Start of Material supplied

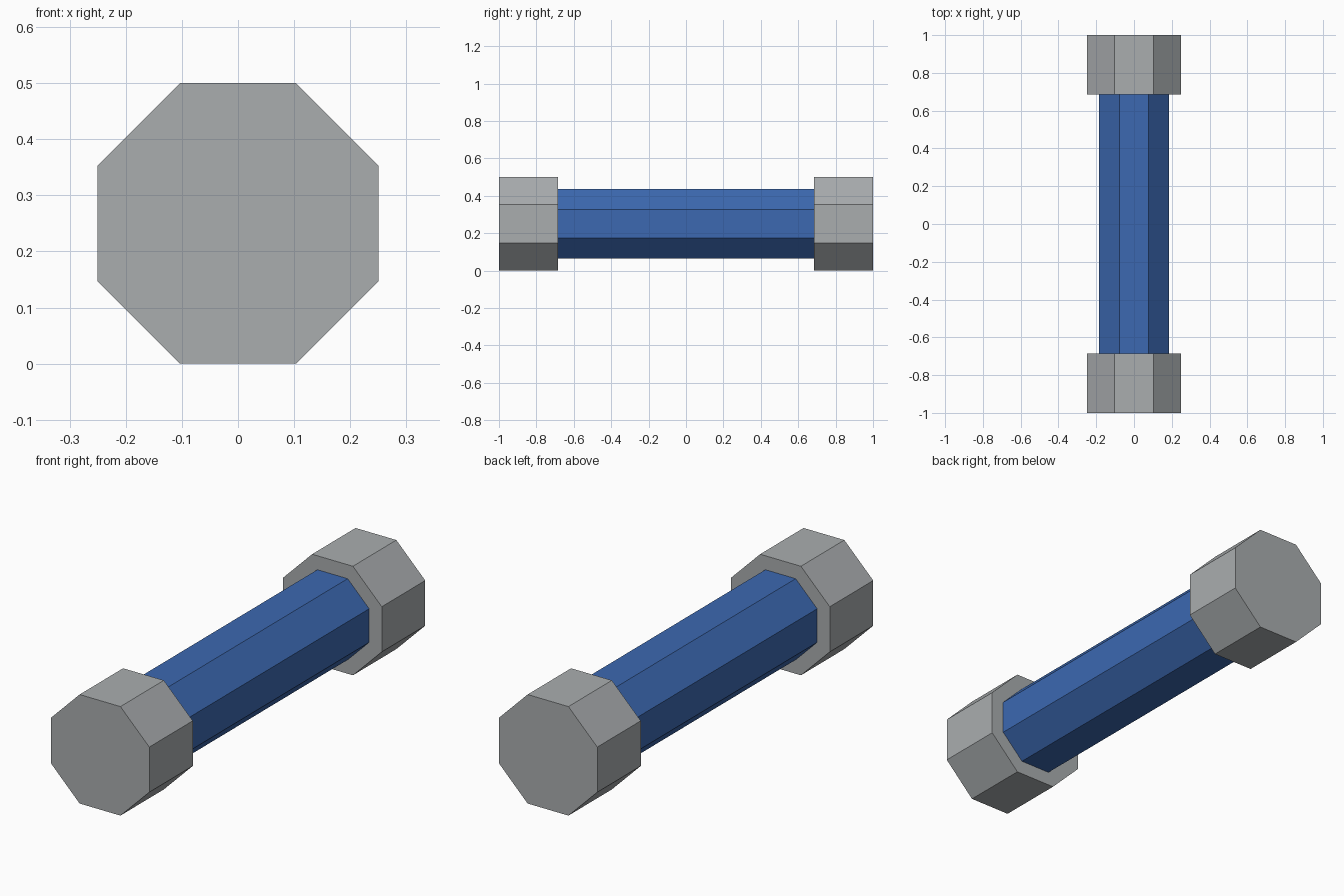
import bpy, bmesh, math
from mathutils import Matrix

if "Cube" in bpy.data.objects:
    bpy.data.objects.remove(bpy.data.objects["Cube"])


def make_material(name, rgb):
    mat = bpy.data.materials.new(name)
    mat.diffuse_color = (*rgb, 1.0)
    mat.use_nodes = True
    mat.node_tree.nodes["Principled BSDF"].inputs["Base Color"].default_value = mat.diffuse_color
    return mat


def octagon_bar(name, apothem, y0, y1, mat, z=0.25):
    """Flat-shaded octagonal prism along y, with flats on top and bottom."""
    radius = apothem / math.cos(math.pi / 8)
    bm = bmesh.new()
    place = (Matrix.Translation((0, (y0 + y1) / 2, z))
             @ Matrix.Rotation(math.pi / 2, 4, 'X')
             @ Matrix.Rotation(math.pi / 8, 4, 'Z'))
    bmesh.ops.create_cone(bm, cap_ends=True, segments=8, radius1=radius,
                          radius2=radius, depth=y1 - y0, matrix=place)
    bmesh.ops.recalc_face_normals(bm, faces=bm.faces)
    mesh = bpy.data.meshes.new(name)
    bm.to_mesh(mesh)
    bm.free()
    mesh.materials.append(mat)
    obj = bpy.data.objects.new(name, mesh)
    bpy.context.collection.objects.link(obj)
    return obj


grey = make_material("metal_grey", (0.40, 0.42, 0.43))
blue = make_material("body_blue", (0.045, 0.14, 0.44))

# Central blue body
octagon_bar("body", 0.186, -0.685, 0.685, blue)

# Grey end caps
octagon_bar("front_cap", 0.25, -1.0, -0.685, grey)
octagon_bar("back_cap", 0.25, 0.685, 1.0, grey)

End of Material supplied

### What is needed:
Repeat the data exactly, dropping every picture it holds.

### Response area:
import bpy, bmesh, math
from mathutils import Matrix

if "Cube" in bpy.data.objects:
    bpy.data.objects.remove(bpy.data.objects["Cube"])


def make_material(name, rgb):
    mat = bpy.data.materials.new(name)
    mat.diffuse_color = (*rgb, 1.0)
    mat.use_nodes = True
    mat.node_tree.nodes["Principled BSDF"].inputs["Base Color"].default_value = mat.diffuse_color
    return mat


def octagon_bar(name, apothem, y0, y1, mat, z=0.25):
    """Flat-shaded octagonal prism along y, with flats on top and bottom."""
    radius = apothem / math.cos(math.pi / 8)
    bm = bmesh.new()
    place = (Matrix.Translation((0, (y0 + y1) / 2, z))
             @ Matrix.Rotation(math.pi / 2, 4, 'X')
             @ Matrix.Rotation(math.pi / 8, 4, 'Z'))
    bmesh.ops.create_cone(bm, cap_ends=True, segments=8, radius1=radius,
                          radius2=radius, depth=y1 - y0, matrix=place)
    bmesh.ops.recalc_face_normals(bm, faces=bm.faces)
    mesh = bpy.data.meshes.new(name)
    bm.to_mesh(mesh)
    bm.free()
    mesh.materials.append(mat)
    obj = bpy.data.objects.new(name, mesh)
    bpy.context.collection.objects.link(obj)
    return obj


grey = make_material("metal_grey", (0.40, 0.42, 0.43))
blue = make_material("body_blue", (0.045, 0.14, 0.44))

# Central blue body
octagon_bar("body", 0.186, -0.685, 0.685, blue)

# Grey end caps
octagon_bar("front_cap", 0.25, -1.0, -0.685, grey)
octagon_bar("back_cap", 0.25, 0.685, 1.0, grey)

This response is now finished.